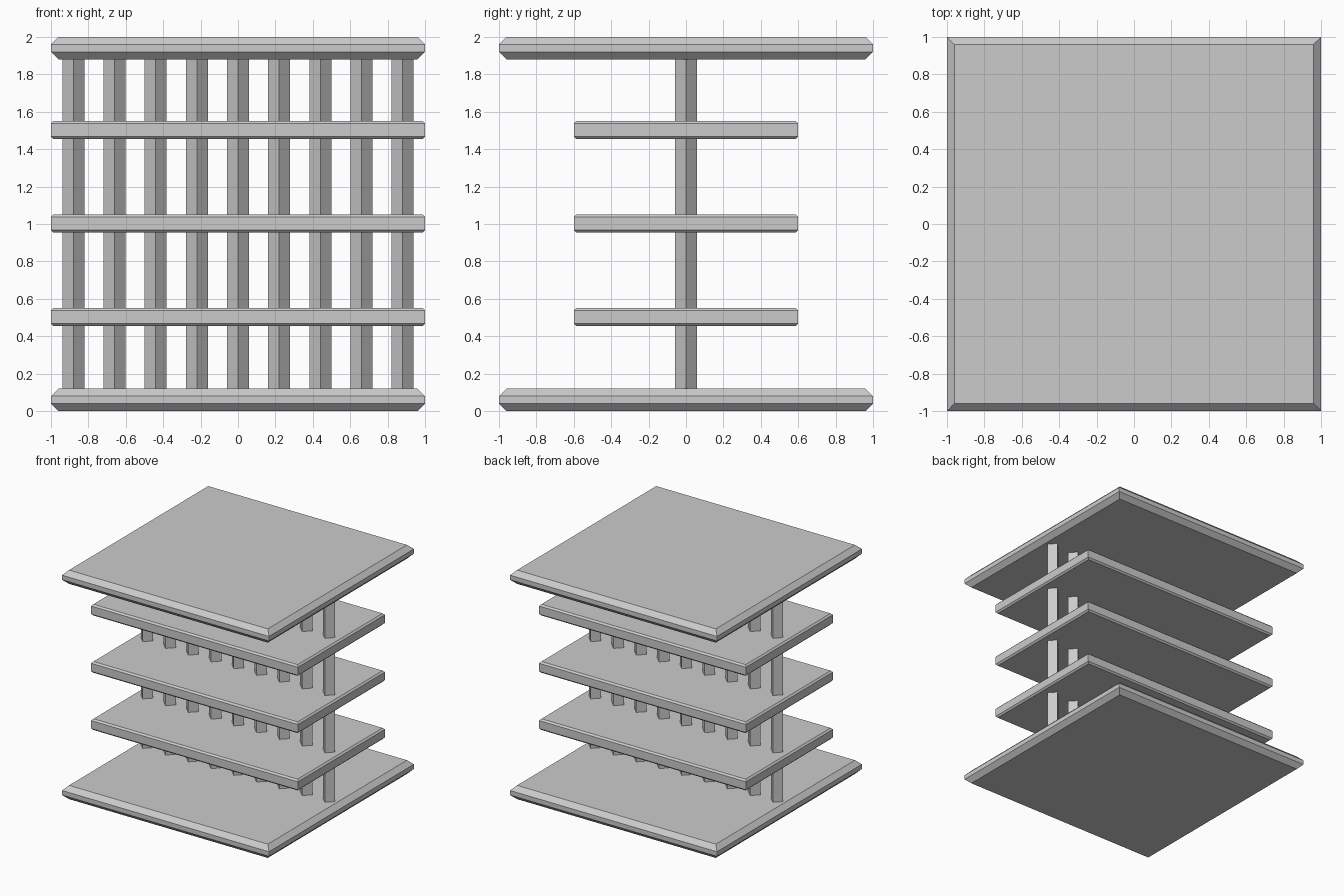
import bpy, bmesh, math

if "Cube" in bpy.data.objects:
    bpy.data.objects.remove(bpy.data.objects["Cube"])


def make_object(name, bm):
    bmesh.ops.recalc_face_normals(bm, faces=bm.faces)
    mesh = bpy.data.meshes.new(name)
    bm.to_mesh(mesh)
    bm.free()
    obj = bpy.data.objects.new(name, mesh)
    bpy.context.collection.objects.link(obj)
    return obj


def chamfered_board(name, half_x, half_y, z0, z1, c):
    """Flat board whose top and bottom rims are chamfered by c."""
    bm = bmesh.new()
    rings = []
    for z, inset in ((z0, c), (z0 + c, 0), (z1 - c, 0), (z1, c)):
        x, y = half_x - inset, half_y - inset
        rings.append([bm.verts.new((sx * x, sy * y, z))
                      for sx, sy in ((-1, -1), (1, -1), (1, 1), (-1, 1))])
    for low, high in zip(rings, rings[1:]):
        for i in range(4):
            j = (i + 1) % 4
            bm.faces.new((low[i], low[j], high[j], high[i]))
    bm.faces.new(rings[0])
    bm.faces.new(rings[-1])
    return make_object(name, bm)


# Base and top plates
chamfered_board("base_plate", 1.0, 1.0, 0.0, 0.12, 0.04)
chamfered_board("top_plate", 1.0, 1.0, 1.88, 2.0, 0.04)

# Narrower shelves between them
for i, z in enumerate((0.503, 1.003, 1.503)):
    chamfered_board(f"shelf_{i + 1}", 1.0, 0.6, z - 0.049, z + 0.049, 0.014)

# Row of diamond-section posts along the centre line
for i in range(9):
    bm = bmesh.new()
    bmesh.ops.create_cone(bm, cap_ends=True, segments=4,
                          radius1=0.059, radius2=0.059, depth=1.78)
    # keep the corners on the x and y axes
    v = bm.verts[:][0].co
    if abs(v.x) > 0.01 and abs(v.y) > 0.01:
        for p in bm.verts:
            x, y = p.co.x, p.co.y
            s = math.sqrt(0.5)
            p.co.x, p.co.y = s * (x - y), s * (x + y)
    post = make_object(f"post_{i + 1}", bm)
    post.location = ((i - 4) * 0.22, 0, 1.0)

● ● ● ● ● ● ●

## Task objective
Show every line above where "verts" is found.

## Your solution
        rings.append([bm.verts.new((sx * x, sy * y, z))
    v = bm.verts[:][0].co
        for p in bm.verts:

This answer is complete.